Dataset entries
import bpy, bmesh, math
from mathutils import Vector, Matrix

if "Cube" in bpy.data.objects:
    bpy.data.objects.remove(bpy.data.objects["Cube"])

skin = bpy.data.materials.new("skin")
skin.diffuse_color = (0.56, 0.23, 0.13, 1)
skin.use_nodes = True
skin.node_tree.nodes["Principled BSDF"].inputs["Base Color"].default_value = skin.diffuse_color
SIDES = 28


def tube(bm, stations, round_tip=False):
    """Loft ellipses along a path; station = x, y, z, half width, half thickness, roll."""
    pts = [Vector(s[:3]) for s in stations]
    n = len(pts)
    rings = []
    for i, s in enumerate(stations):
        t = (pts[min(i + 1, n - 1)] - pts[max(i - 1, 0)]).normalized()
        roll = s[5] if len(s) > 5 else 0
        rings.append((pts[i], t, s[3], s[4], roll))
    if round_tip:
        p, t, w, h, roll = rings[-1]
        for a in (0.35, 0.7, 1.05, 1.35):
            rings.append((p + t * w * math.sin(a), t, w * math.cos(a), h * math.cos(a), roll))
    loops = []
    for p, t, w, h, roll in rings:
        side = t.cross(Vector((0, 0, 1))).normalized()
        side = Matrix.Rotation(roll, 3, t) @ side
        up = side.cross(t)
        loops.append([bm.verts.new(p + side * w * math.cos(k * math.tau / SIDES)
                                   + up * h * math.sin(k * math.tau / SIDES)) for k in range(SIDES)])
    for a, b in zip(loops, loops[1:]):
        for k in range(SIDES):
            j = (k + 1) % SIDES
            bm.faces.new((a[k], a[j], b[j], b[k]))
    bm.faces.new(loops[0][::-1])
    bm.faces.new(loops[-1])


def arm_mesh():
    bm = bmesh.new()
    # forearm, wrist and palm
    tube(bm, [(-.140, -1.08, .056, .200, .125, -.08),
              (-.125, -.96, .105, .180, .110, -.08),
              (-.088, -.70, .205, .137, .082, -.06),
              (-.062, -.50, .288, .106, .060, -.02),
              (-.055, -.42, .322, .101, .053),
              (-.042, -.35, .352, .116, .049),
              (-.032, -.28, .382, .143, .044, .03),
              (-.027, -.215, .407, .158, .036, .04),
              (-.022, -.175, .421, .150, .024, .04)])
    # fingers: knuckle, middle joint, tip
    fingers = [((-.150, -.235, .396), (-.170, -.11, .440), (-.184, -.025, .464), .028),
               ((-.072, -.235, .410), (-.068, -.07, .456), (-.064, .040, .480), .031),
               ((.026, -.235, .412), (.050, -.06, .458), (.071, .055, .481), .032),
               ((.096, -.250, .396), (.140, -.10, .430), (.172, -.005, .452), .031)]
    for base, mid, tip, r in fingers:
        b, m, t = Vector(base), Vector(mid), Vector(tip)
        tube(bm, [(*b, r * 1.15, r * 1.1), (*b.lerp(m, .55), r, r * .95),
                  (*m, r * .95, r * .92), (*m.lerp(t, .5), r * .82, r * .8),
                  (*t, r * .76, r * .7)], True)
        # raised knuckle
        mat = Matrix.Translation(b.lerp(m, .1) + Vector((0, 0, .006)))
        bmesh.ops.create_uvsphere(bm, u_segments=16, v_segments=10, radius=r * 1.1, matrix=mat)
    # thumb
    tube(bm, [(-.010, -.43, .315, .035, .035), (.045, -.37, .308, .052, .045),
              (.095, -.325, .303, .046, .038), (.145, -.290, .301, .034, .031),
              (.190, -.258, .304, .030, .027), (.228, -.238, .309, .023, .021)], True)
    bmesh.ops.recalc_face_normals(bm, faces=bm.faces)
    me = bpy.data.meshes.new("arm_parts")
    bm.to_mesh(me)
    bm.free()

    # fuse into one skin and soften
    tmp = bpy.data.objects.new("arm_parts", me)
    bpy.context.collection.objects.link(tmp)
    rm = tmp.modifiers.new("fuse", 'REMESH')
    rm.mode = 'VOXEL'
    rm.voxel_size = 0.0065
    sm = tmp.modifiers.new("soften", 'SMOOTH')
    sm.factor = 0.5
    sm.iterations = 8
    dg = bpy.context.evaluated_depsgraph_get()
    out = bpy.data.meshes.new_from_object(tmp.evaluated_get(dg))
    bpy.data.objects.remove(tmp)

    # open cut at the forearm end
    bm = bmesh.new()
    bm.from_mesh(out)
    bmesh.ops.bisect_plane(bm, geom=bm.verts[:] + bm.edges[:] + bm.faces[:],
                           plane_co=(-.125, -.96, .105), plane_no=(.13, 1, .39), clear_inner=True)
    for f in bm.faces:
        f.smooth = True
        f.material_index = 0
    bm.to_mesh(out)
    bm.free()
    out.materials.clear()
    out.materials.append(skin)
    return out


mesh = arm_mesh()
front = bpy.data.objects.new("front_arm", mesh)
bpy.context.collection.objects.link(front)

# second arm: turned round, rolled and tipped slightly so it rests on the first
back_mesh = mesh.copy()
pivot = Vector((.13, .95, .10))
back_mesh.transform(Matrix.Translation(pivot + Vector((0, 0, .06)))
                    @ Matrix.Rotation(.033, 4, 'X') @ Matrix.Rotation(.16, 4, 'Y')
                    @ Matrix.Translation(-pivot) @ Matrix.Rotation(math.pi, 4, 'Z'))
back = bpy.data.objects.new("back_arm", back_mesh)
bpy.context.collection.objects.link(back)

◆ **Task**
Output, exactly and with nothing else, the lines from the line containing "f.material_index = 0" to the end of the entries.

◆ **Solution below**
        f.material_index = 0
    bm.to_mesh(out)
    bm.free()
    out.materials.clear()
    out.materials.append(skin)
    return out


mesh = arm_mesh()
front = bpy.data.objects.new("front_arm", mesh)
bpy.context.collection.objects.link(front)

# second arm: turned round, rolled and tipped slightly so it rests on the first
back_mesh = mesh.copy()
pivot = Vector((.13, .95, .10))
back_mesh.transform(Matrix.Translation(pivot + Vector((0, 0, .06)))
                    @ Matrix.Rotation(.033, 4, 'X') @ Matrix.Rotation(.16, 4, 'Y')
                    @ Matrix.Translation(-pivot) @ Matrix.Rotation(math.pi, 4, 'Z'))
back = bpy.data.objects.new("back_arm", back_mesh)
bpy.context.collection.objects.link(back)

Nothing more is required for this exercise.